** AIM OF THE EXERCISE **
Skip all pictures, then copy the lines from the start of the data through the line with "(0.025, 0.014, 0.01))", keeping both ends.
(MATERIALS PROVIDED)
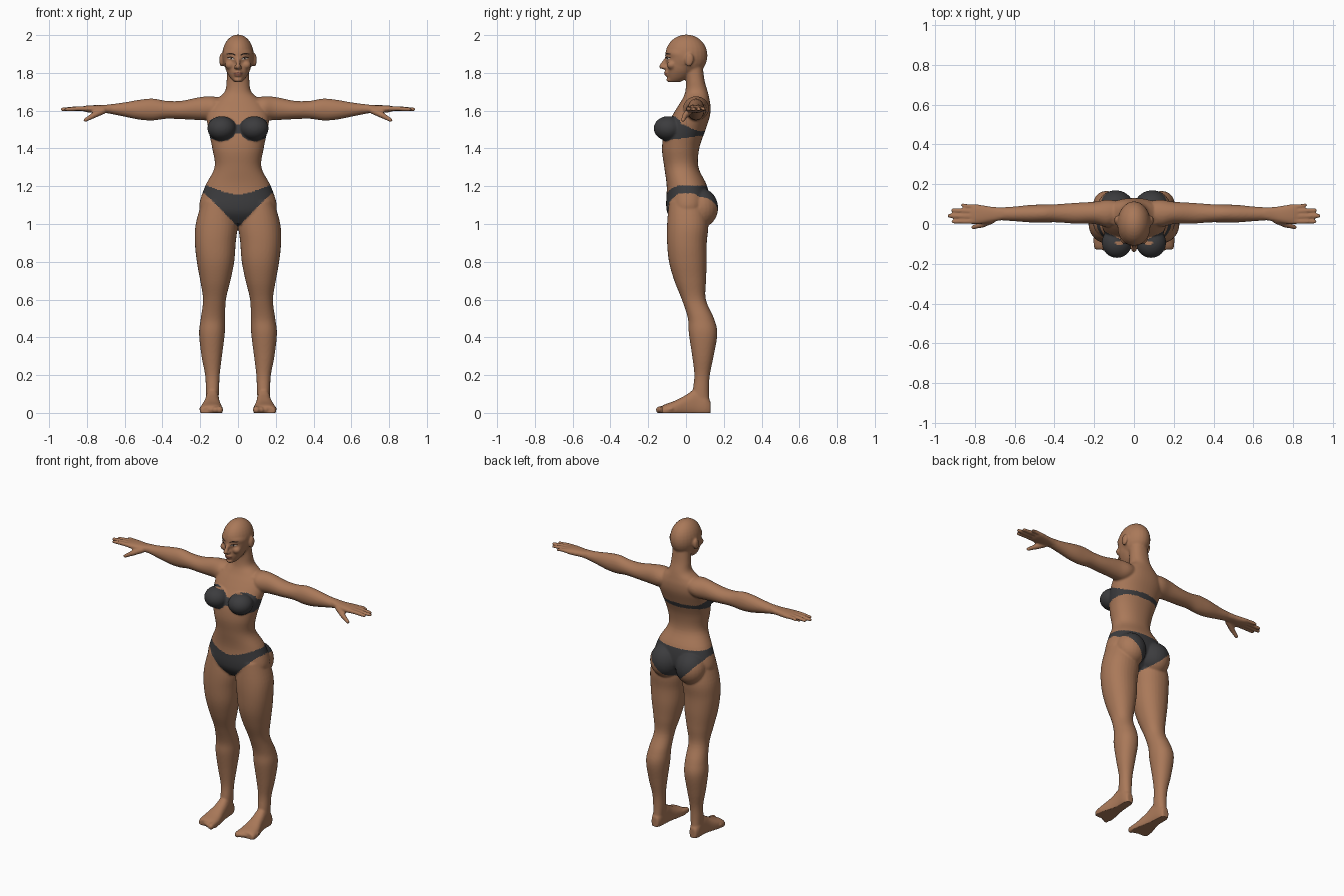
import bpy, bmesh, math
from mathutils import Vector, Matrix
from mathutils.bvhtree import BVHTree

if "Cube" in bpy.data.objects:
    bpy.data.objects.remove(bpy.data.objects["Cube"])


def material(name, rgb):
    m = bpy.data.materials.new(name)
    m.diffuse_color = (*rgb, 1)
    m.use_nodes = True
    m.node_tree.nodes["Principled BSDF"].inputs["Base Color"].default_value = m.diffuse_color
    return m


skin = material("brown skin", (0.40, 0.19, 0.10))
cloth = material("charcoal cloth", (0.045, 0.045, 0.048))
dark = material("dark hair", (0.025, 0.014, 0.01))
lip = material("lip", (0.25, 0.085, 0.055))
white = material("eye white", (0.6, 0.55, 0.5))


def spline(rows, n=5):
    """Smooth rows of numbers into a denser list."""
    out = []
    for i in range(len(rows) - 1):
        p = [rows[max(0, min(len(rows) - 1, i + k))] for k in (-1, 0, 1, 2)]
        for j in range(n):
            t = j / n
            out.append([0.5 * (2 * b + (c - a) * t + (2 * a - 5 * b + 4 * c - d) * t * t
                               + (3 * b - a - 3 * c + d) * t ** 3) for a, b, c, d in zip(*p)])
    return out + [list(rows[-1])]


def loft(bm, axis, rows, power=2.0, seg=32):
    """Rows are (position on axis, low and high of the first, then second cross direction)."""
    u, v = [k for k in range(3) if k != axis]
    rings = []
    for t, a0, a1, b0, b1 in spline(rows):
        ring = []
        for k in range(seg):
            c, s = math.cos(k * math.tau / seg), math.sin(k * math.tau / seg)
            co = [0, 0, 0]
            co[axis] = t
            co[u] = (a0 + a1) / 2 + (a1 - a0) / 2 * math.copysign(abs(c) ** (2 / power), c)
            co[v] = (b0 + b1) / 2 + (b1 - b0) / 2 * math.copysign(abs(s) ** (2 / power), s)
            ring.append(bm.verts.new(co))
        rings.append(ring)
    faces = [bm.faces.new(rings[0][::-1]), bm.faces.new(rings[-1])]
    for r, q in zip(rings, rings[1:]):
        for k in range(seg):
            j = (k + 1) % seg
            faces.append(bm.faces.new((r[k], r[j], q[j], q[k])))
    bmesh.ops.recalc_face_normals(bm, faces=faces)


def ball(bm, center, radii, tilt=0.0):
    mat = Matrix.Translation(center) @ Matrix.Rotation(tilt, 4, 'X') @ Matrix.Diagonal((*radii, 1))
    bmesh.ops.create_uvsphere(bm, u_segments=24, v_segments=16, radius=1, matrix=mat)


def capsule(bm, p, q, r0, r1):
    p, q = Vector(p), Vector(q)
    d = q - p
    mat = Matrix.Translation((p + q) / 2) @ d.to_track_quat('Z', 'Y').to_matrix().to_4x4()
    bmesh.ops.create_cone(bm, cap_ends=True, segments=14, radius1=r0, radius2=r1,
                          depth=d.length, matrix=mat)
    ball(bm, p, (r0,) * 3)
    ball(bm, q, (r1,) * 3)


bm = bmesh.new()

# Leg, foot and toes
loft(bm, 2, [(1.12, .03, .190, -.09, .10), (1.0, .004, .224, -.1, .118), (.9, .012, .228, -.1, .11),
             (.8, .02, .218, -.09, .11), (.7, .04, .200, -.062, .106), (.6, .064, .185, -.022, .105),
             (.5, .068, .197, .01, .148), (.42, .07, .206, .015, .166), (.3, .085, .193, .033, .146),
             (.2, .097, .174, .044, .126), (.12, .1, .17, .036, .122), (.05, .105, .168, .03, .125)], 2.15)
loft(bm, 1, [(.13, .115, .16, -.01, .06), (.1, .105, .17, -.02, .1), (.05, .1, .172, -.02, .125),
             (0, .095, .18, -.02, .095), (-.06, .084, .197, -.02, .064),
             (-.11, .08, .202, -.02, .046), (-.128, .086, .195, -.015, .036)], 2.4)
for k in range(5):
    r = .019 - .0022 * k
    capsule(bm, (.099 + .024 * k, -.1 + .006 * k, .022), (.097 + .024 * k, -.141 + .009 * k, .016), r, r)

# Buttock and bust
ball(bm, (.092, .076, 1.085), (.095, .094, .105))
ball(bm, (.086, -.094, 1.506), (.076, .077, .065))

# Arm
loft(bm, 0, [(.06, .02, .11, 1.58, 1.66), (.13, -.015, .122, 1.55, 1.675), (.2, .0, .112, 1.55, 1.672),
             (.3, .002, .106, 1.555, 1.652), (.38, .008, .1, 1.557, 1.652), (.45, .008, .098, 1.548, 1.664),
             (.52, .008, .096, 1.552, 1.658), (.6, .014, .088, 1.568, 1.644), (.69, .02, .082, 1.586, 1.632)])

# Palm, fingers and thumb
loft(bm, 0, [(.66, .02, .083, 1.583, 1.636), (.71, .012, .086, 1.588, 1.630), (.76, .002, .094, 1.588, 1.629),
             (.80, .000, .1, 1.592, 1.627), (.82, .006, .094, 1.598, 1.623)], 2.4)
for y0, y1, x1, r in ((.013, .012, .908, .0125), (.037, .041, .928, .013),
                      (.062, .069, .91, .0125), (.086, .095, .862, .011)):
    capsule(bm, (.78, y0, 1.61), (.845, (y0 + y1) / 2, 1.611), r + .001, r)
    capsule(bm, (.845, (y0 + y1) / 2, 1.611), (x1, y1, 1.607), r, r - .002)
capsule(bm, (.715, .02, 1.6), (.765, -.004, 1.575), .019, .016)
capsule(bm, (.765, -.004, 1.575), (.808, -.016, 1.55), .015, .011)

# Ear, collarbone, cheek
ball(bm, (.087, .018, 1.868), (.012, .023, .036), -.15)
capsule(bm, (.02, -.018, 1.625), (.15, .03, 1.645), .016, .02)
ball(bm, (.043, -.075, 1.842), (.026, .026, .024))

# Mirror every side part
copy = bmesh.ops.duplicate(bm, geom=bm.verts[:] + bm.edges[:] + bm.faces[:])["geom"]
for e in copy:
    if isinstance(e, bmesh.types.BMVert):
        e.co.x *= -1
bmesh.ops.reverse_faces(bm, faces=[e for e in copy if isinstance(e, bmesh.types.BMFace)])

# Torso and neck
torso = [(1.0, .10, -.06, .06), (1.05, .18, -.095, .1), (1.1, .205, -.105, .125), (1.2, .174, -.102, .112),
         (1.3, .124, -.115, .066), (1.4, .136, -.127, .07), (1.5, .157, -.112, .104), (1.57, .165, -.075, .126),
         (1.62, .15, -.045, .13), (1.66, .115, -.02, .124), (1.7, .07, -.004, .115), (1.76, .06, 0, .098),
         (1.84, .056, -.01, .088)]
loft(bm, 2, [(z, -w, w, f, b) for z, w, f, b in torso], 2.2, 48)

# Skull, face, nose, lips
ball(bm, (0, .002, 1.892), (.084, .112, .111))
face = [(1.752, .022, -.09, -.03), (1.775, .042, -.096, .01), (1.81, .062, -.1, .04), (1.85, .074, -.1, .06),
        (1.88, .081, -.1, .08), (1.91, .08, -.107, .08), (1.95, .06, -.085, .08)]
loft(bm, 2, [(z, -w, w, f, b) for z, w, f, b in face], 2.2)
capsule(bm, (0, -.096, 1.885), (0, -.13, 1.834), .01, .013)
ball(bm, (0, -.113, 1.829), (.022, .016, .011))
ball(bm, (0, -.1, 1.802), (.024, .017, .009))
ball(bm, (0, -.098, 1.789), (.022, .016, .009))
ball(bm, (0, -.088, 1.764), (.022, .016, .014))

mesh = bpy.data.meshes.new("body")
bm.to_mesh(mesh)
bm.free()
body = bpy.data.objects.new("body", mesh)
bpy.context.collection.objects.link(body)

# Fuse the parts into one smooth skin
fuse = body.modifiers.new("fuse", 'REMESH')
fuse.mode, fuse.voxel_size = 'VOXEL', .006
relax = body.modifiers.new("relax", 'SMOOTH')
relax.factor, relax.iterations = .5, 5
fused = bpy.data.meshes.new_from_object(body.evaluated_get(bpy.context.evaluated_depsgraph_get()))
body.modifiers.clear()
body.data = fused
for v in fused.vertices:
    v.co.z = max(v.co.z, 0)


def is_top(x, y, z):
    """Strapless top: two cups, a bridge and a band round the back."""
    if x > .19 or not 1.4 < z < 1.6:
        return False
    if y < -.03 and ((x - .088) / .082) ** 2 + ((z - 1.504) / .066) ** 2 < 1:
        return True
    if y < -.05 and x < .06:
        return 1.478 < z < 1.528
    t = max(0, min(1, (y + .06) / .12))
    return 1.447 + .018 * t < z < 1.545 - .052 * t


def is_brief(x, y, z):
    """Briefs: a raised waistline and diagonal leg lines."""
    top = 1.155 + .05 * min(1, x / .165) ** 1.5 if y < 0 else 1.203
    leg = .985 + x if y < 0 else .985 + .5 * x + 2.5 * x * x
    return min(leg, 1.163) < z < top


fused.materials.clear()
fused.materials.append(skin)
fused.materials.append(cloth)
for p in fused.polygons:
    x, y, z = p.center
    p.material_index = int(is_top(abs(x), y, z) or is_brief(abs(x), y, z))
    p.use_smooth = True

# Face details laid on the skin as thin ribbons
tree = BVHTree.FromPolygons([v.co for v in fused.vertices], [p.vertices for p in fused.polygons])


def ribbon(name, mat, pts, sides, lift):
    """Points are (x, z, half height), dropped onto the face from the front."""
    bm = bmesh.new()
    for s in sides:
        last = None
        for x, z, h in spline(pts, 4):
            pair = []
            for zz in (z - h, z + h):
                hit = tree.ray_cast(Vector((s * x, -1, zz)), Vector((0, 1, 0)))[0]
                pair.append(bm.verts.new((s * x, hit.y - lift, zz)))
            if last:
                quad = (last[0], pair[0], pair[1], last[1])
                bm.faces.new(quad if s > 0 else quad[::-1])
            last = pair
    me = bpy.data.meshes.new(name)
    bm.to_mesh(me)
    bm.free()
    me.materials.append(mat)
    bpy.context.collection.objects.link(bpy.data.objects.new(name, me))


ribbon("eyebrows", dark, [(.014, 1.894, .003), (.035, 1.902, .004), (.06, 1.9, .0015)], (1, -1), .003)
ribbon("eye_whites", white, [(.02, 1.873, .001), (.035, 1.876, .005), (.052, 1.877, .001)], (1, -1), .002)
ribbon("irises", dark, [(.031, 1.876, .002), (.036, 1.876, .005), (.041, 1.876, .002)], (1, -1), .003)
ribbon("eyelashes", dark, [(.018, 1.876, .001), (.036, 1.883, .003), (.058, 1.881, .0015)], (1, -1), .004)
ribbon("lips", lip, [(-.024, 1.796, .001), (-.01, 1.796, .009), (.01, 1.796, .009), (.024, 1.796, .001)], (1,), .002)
(End MATERIALS PROVIDED)
** RESPONSE BOX **
import bpy, bmesh, math
from mathutils import Vector, Matrix
from mathutils.bvhtree import BVHTree

if "Cube" in bpy.data.objects:
    bpy.data.objects.remove(bpy.data.objects["Cube"])


def material(name, rgb):
    m = bpy.data.materials.new(name)
    m.diffuse_color = (*rgb, 1)
    m.use_nodes = True
    m.node_tree.nodes["Principled BSDF"].inputs["Base Color"].default_value = m.diffuse_color
    return m


skin = material("brown skin", (0.40, 0.19, 0.10))
cloth = material("charcoal cloth", (0.045, 0.045, 0.048))
dark = material("dark hair", (0.025, 0.014, 0.01))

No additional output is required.